Mechanism for selectivity-inactivation coupling in KcsA potassium channels.Cheng, W.W., McCoy, J.G., Thompson, A.N., Nichols, C.G., Nimigean, C.M.
(2011) Proc.Natl.Acad.Sci.USA 108: 5272-5277
- PubMed: 21402935
- DOI: 10.1073/pnas.1014186108
- PubMed Abstract:
Structures of the prokaryotic K(+) channel, KcsA, highlight the role of the selectivity filter carbonyls from the GYG signature sequence in determining a highly selective pore, but channels displaying this sequence vary widely in their cation selecti ...
Structures of the prokaryotic K(+) channel, KcsA, highlight the role of the selectivity filter carbonyls from the GYG signature sequence in determining a highly selective pore, but channels displaying this sequence vary widely in their cation selectivity. Furthermore, variable selectivity can be found within the same channel during a process called C-type inactivation. We investigated the mechanism for changes in selectivity associated with inactivation in a model K(+) channel, KcsA. We found that E71A, a noninactivating KcsA mutant in which a hydrogen-bond behind the selectivity filter is disrupted, also displays decreased K(+) selectivity. In E71A channels, Na(+) permeates at higher rates as seen with and flux measurements and analysis of intracellular Na(+) block. Crystal structures of E71A reveal that the selectivity filter no longer assumes the "collapsed," presumed inactivated, conformation in low K(+), but a "flipped" conformation, that is also observed in high K(+), high Na(+), and even Na(+) only conditions. The data reveal the importance of the E71-D80 interaction in both favoring inactivation and maintaining high K(+) selectivity. We propose a molecular mechanism by which inactivation and K(+) selectivity are linked, a mechanism that may also be at work in other channels containing the canonical GYG signature sequence.

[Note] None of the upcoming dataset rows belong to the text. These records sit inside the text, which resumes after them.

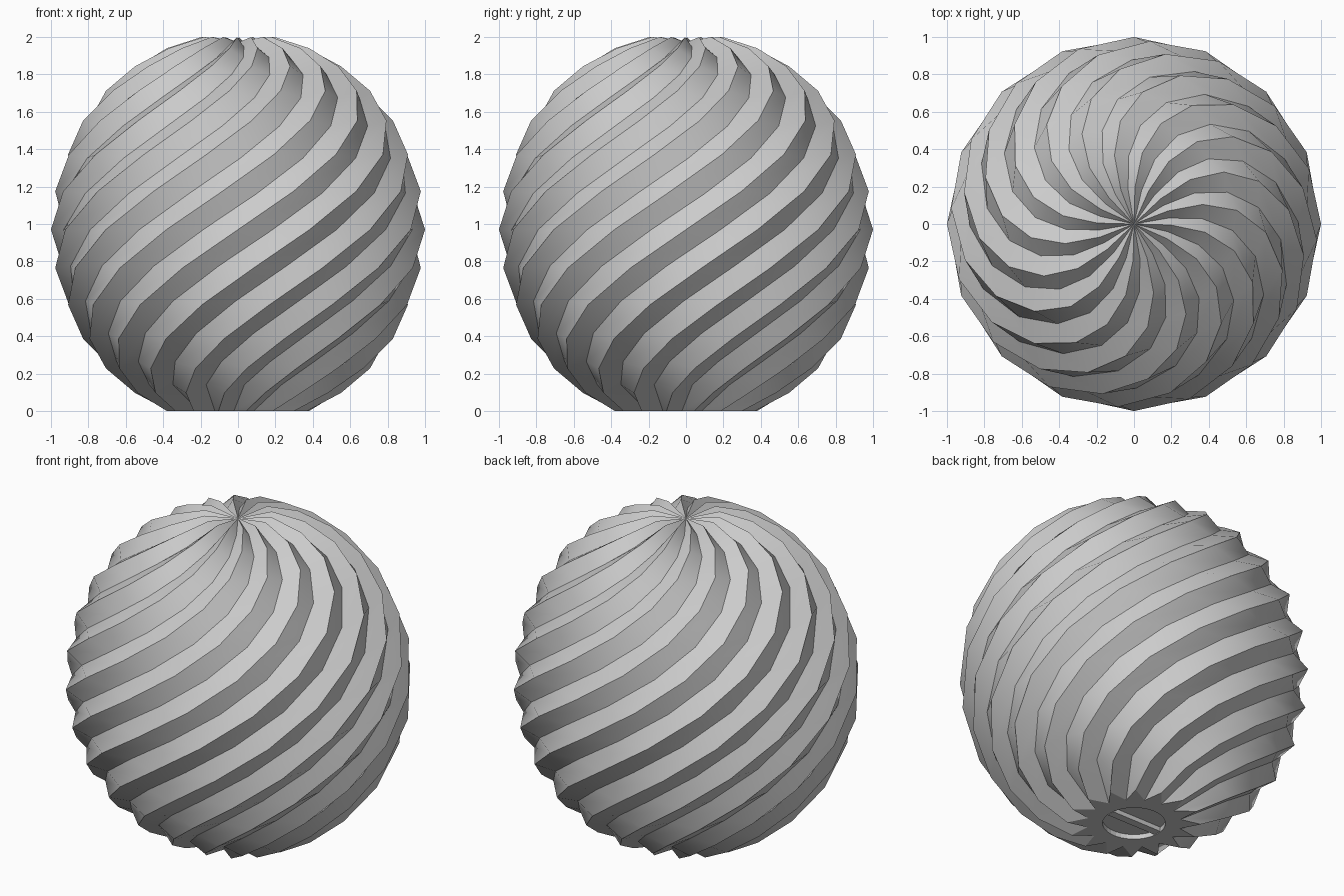
import bpy
import bmesh
from math import sin, cos, pi, radians

if "Cube" in bpy.data.objects:
    bpy.data.objects.remove(bpy.data.objects["Cube"])

RIDGES = 16
MID = 0.97        # height of the widest ring
TALL = 1.05       # vertical half size of the full ball
TWIST = 1.5       # radians per unit of height
VALLEY = 0.95     # valley size against ridge size
HOLE = 0.18

grey = bpy.data.materials.new("plain grey")
grey.diffuse_color = (0.6, 0.6, 0.6, 1)
grey.use_nodes = True
grey.node_tree.nodes["Principled BSDF"].inputs["Base Color"].default_value = (0.6, 0.6, 0.6, 1)


def finish(name, bm):
    mesh = bpy.data.meshes.new(name)
    bm.to_mesh(mesh)
    bm.free()
    mesh.materials.append(grey)
    obj = bpy.data.objects.new(name, mesh)
    bpy.context.collection.objects.link(obj)
    return obj


def ring(bm, radius, z, count=2 * RIDGES, turn=0.0):
    return [bm.verts.new((radius * cos(turn + 2 * pi * i / count),
                          radius * sin(turn + 2 * pi * i / count), z)) for i in range(count)]


def bridge(bm, low, high):
    n = len(low)
    return [bm.faces.new((low[i], low[(i + 1) % n], high[(i + 1) % n], high[i])) for i in range(n)]


# Fluted ball: rings of alternating ridge and valley points, turned with height
bm = bmesh.new()
rings = []
for k in range(-6, 8):
    lat = radians(11.25 * k)
    z = MID + TALL * sin(lat)
    turn = TWIST * (z - MID)
    row = []
    for i in range(2 * RIDGES):
        size = VALLEY if i % 2 else 1.0
        r, h = size * cos(lat), MID + size * TALL * sin(lat)
        if k == -6:
            r, h = (0.27 if i % 2 else cos(lat)), 0.0
        a = turn + pi * i / RIDGES
        row.append(bm.verts.new((r * cos(a), r * sin(a), h)))
    rings.append(row)
for low, high in zip(rings, rings[1:]):
    bridge(bm, low, high)

# Sunken pole at the top
pole = bm.verts.new((0, 0, 1.97))
top = rings[-1]
for i in range(len(top)):
    bm.faces.new((top[i], top[(i + 1) % len(top)], pole))

# Flat star base with a round hole
bottom_turn = -TWIST * MID
rim = ring(bm, HOLE, 0, turn=bottom_turn)
bridge(bm, rim, rings[0])
ball = finish("fluted_ball", bm)

# Shallow recess, facing inwards
bm = bmesh.new()
edge = ring(bm, HOLE, 0, turn=bottom_turn)
deep = ring(bm, HOLE, 0.03, turn=bottom_turn)
bridge(bm, edge, deep)
bm.faces.new(deep)
finish("base_recess", bm)

# Bar across the recess
bm = bmesh.new()
bmesh.ops.create_cube(bm, size=1)
for v in bm.verts:
    v.co = (v.co.x * 0.35, v.co.y * 0.05, v.co.z * 0.028 + 0.015)
finish("base_bar", bm)

# Smooth shading with sharp ridges
bpy.ops.object.select_all(action="DESELECT")
ball.select_set(True)
bpy.context.view_layer.objects.active = ball
bpy.ops.object.shade_smooth_by_angle(angle=radians(30))
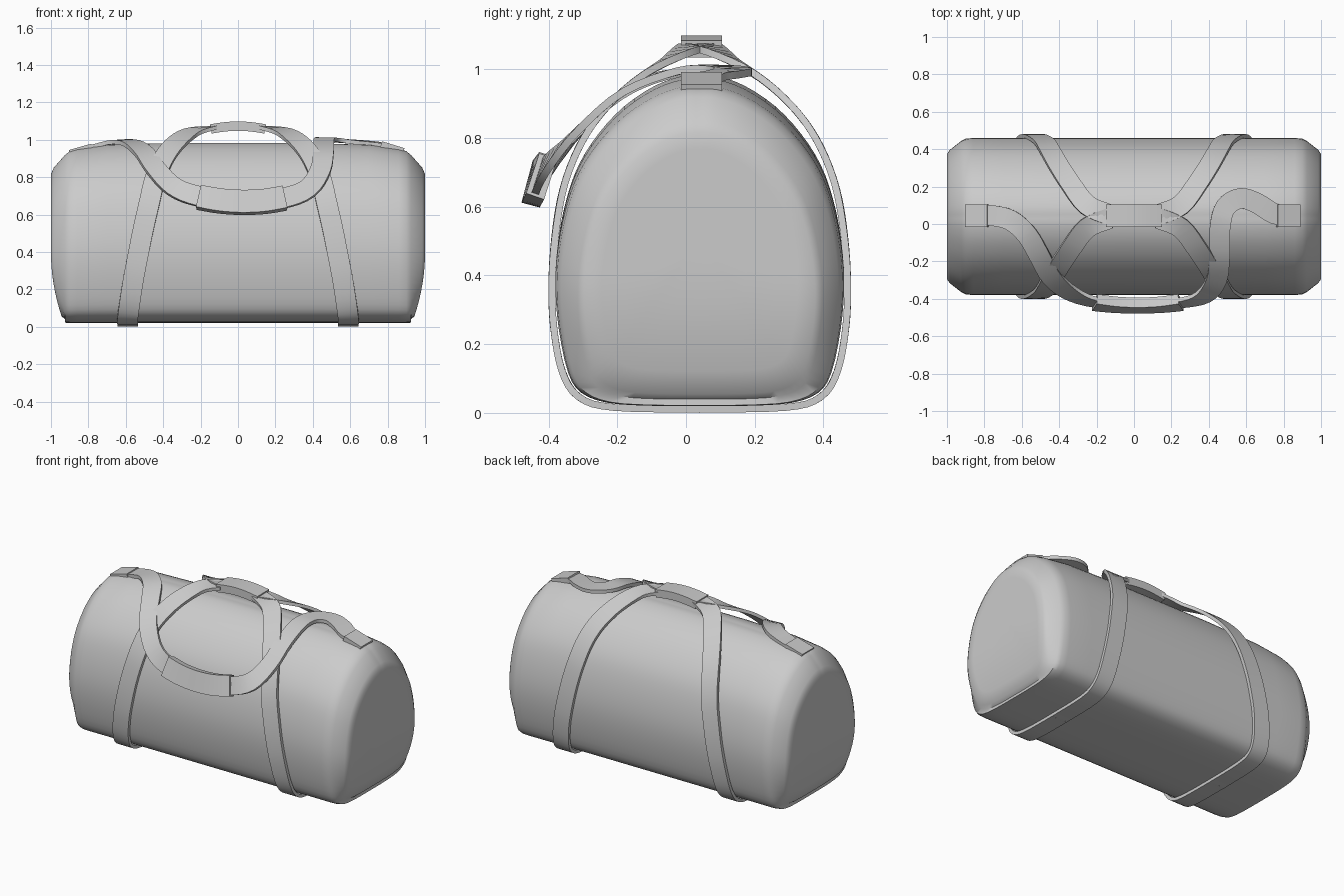
import bpy, bmesh, math
from mathutils import Vector

if "Cube" in bpy.data.objects:
    bpy.data.objects.remove(bpy.data.objects["Cube"])

CY = 0.04  # the bag's own centre line


def finish(bm, name, angle=35):
    bmesh.ops.recalc_face_normals(bm, faces=bm.faces)
    me = bpy.data.meshes.new(name)
    bm.to_mesh(me)
    bm.free()
    ob = bpy.data.objects.new(name, me)
    bpy.context.collection.objects.link(ob)
    bpy.ops.object.select_all(action='DESELECT')
    ob.select_set(True)
    bpy.context.view_layer.objects.active = ob
    bpy.ops.object.shade_smooth_by_angle(angle=math.radians(angle))
    return ob


def smooth(pts, n):
    """Catmull-Rom through points of any dimension."""
    out = []
    for i in range(len(pts) - 1):
        p0, p1, p2, p3 = pts[max(i - 1, 0)], pts[i], pts[i + 1], pts[min(i + 2, len(pts) - 1)]
        for k in range(n):
            t = k / n
            out.append(tuple(0.5 * (2 * b + (c - a) * t + (2 * a - 5 * b + 4 * c - d) * t * t
                                    + (3 * b - a - 3 * c + d) * t ** 3)
                             for a, b, c, d in zip(p0, p1, p2, p3)))
    return out + [tuple(pts[-1])]


def bridge(bm, a, b):
    for i in range(len(a)):
        j = (i + 1) % len(a)
        bm.faces.new((a[i], a[j], b[j], b[i]))


def band(name, pts, width, thick, n=4):
    """Sweep a flat rectangle; each point is x, y, z, normal angle (deg from +y towards +z)."""
    path = smooth(pts, n)
    bm = bmesh.new()
    rings = []
    for i, p in enumerate(path):
        pos = Vector(p[:3])
        tan = (Vector(path[min(i + 1, len(path) - 1)][:3]) - Vector(path[max(i - 1, 0)][:3])).normalized()
        a = math.radians(p[3])
        nor = Vector((0, math.cos(a), math.sin(a)))
        nor = (nor - tan * nor.dot(tan)).normalized()
        side = tan.cross(nor)
        rings.append([bm.verts.new(pos + side * u * width / 2 + nor * v * thick / 2)
                      for u, v in ((-1, -1), (1, -1), (1, 1), (-1, 1))])
    for r0, r1 in zip(rings, rings[1:]):
        bridge(bm, r0, r1)
    bm.faces.new(rings[0])
    bm.faces.new(rings[-1])
    return finish(bm, name)


# Bag body: half profile (half width, height), lofted along x with rounded ends
half = [(0, .02), (.15, .021), (.27, .03), (.345, .06), (.383, .12), (.41, .25), (.42, .38),
        (.412, .5), (.388, .62), (.352, .72), (.295, .81), (.22, .89), (.13, .95), (.05, .978), (0, .98)]
half = smooth(half, 3)
profile = half + [(-y, z) for y, z in half[-2:0:-1]]


def section(bm, x, sy, zb, zt, inner=1.0):
    sgn = 1 if x > 0 else -1
    ring = []
    for y, z in profile:
        z = zb + (z - .02) / .96 * (zt - zb)
        y, z = y * sy * inner, .5 + (z - .5) * inner
        ax = abs(x)
        if ax > .95:  # end panels curl under at the bottom
            ax -= .03 * (max(0, .4 - z) / .25) ** 2
        ring.append(bm.verts.new((sgn * ax, y + CY, z)))
    return ring


ends = [(.35, 1, .02, .982), (.7, 1, .02, .972), (.86, 1, .02, .95), (.9, .99, .02, .938),
        (.925, .96, .022, .918), (.985, .85, .04, .85), (1.0, .80, .055, .815)]
bm = bmesh.new()
rings = []
for sgn in (-1, 1):
    rows = [section(bm, sgn * e[0], *e[1:]) for e in ends]
    rows += [section(bm, sgn, *ends[-1][1:], inner=k) for k in (.85, .65, .4, .15)]
    rings = rows[::-1] if sgn < 0 else rings + rows
for r0, r1 in zip(rings, rings[1:]):
    bridge(bm, r0, r1)
bm.faces.new(rings[0])
bm.faces.new(rings[-1])
finish(bm, "bag_body", 50)

# Carry straps: wrap under the bag and rise to the top grip
quarter = [(.59, .01, .011, -90), (.59, .25, .016, -85), (.59, .35, .045, -55), (.58, .40, .12, -20),
           (.56, .425, .25, -5), (.535, .43, .38, 2), (.507, .42, .52, 10), (.475, .395, .66, 18),
           (.445, .345, .785, 30), (.405, .275, .885, 42), (.34, .175, .975, 55),
           (.25, .06, 1.04, 75), (.13, .01, 1.065, 90)]
for s, tag in ((-1, "left"), (1, "right")):
    back = [(s * x, CY + y, z, a) for x, y, z, a in quarter]
    front = [(s * x, CY - y, z, -180 - a) for x, y, z, a in quarter]
    band("carry_strap_" + tag, front[::-1] + back, .11, .02)
band("carry_grip", [(-.145, .045, 1.058, 90), (-.07, .045, 1.069, 90), (0, .045, 1.073, 90),
                    (.07, .045, 1.069, 90), (.145, .045, 1.058, 90)], .12, .05)

# Shoulder strap: drapes over the front between two end tabs
band("shoulder_strap", [
    (-.84, .045, .945, 90), (-.76, .045, .967, 90), (-.66, .02, .988, 92), (-.57, -.06, .982, 98),
    (-.50, -.18, .93, 115), (-.44, -.285, .845, 132), (-.34, -.37, .745, 150), (-.20, -.42, .695, 162),
    (.02, -.435, .665, 165), (.23, -.425, .685, 163), (.37, -.39, .735, 153), (.44, -.30, .835, 135),
    (.457, -.18, .935, 118), (.46, -.02, .995, 98), (.49, .09, 1.0, 92), (.57, .137, .993, 90),
    (.66, .11, .985, 90), (.75, .055, .975, 90), (.84, .045, .957, 90)], .11, .022)
band("shoulder_grip", [(-.21, -.42, .692, 162), (-.1, -.432, .673, 164), (.02, -.436, .665, 165),
                       (.14, -.432, .67, 164), (.25, -.42, .688, 162)], .125, .055)
band("end_tab_left", [(-.90, .045, .928, 90), (-.78, .045, .962, 90)], .12, .035)
band("end_tab_right", [(.765, .045, .975, 90), (.885, .045, .938, 90)], .12, .035)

Department of Cell Biology and Physiology, Washington University School of Medicine, 660 South Euclid Avenue, St Louis, MO 63110, USA.